- Do break up your content with subheads.
- Don’t write long blocks of text without subheads. Headings provide navigational cues for all users, especially Assistive Technology (AT) users. Heading levels need to be logical and flow from heading level one through heading level six if needed.
- Don’t use headings for layout
- You should use only one heading level one Heading 1 per page. Note that this is usually the title of the page so your content headers typically should begin with Heading 2.
- Never use heading levels for layout purposes. An example of using a heading level for layout is: “I like the way h4 looks so I’ll just use that everywhere.”
Bullet and Number Lists
Bullet and number lists also provide structural and hierarchical information. The easiest way to make sure they are formatted correctly is to highlight section and use the “Bulleted List” or “Numbered List” in your WordPress visual editor.
Lists should never be used for merely indenting or other layout purposes.
More Information from WebAIM
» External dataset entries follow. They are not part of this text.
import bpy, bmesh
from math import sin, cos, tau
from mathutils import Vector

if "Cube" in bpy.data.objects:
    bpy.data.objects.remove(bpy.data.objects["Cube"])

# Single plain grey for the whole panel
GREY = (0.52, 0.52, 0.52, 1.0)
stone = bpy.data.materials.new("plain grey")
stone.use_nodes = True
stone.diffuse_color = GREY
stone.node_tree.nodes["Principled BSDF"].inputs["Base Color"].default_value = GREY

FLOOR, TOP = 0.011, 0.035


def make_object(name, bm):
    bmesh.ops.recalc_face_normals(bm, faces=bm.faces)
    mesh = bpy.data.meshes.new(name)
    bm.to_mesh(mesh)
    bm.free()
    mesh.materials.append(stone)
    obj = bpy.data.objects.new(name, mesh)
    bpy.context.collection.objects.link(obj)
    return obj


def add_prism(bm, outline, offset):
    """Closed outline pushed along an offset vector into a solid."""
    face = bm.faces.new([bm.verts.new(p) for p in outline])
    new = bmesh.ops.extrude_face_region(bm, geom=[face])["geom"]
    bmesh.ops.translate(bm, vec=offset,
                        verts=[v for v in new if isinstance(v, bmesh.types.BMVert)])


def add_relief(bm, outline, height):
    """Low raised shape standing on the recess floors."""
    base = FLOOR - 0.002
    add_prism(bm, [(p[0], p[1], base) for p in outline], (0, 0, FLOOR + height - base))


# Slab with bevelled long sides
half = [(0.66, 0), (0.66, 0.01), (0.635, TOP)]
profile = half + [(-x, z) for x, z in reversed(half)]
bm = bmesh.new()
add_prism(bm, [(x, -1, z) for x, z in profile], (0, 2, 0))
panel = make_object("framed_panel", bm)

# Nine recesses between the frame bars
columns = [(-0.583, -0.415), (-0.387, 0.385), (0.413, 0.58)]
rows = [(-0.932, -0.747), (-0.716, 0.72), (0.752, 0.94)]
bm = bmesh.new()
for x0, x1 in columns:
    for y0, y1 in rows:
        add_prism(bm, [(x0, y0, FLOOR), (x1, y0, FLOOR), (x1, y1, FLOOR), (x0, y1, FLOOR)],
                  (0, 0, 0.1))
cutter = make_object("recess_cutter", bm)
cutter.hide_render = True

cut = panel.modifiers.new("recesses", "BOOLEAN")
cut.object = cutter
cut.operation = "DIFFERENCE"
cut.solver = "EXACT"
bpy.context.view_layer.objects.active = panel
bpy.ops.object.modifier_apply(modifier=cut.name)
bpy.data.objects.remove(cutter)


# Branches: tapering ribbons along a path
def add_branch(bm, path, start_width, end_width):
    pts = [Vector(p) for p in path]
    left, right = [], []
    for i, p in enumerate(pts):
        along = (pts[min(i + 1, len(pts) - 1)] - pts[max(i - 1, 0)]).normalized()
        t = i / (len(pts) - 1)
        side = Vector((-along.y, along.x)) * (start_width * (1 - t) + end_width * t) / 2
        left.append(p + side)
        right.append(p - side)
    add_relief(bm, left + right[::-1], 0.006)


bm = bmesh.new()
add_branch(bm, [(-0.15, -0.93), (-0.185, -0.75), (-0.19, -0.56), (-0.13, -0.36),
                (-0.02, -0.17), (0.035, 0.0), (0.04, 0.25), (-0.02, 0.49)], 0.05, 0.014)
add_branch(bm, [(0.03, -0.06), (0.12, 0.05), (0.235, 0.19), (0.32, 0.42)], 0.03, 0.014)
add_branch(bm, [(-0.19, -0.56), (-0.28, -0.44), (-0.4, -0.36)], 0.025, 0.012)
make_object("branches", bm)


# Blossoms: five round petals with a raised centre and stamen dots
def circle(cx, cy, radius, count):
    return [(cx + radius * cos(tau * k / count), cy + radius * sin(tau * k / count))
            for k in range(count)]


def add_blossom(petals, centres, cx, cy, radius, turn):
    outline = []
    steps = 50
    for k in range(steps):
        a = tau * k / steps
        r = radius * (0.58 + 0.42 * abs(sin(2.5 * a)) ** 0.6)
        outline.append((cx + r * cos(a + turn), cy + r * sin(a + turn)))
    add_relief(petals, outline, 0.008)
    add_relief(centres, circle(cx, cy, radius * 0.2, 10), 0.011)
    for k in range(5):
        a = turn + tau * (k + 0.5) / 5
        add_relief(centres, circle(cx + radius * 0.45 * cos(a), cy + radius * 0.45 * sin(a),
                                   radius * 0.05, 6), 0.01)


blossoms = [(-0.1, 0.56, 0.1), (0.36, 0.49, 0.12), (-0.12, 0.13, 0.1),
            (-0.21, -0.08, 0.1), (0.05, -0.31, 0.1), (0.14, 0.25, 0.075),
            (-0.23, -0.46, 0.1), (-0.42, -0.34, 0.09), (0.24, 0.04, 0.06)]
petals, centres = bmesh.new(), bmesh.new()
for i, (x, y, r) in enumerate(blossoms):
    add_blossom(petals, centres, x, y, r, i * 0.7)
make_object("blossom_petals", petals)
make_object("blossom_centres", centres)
More information about proper use of headings and lists can be found on the WebAIM website.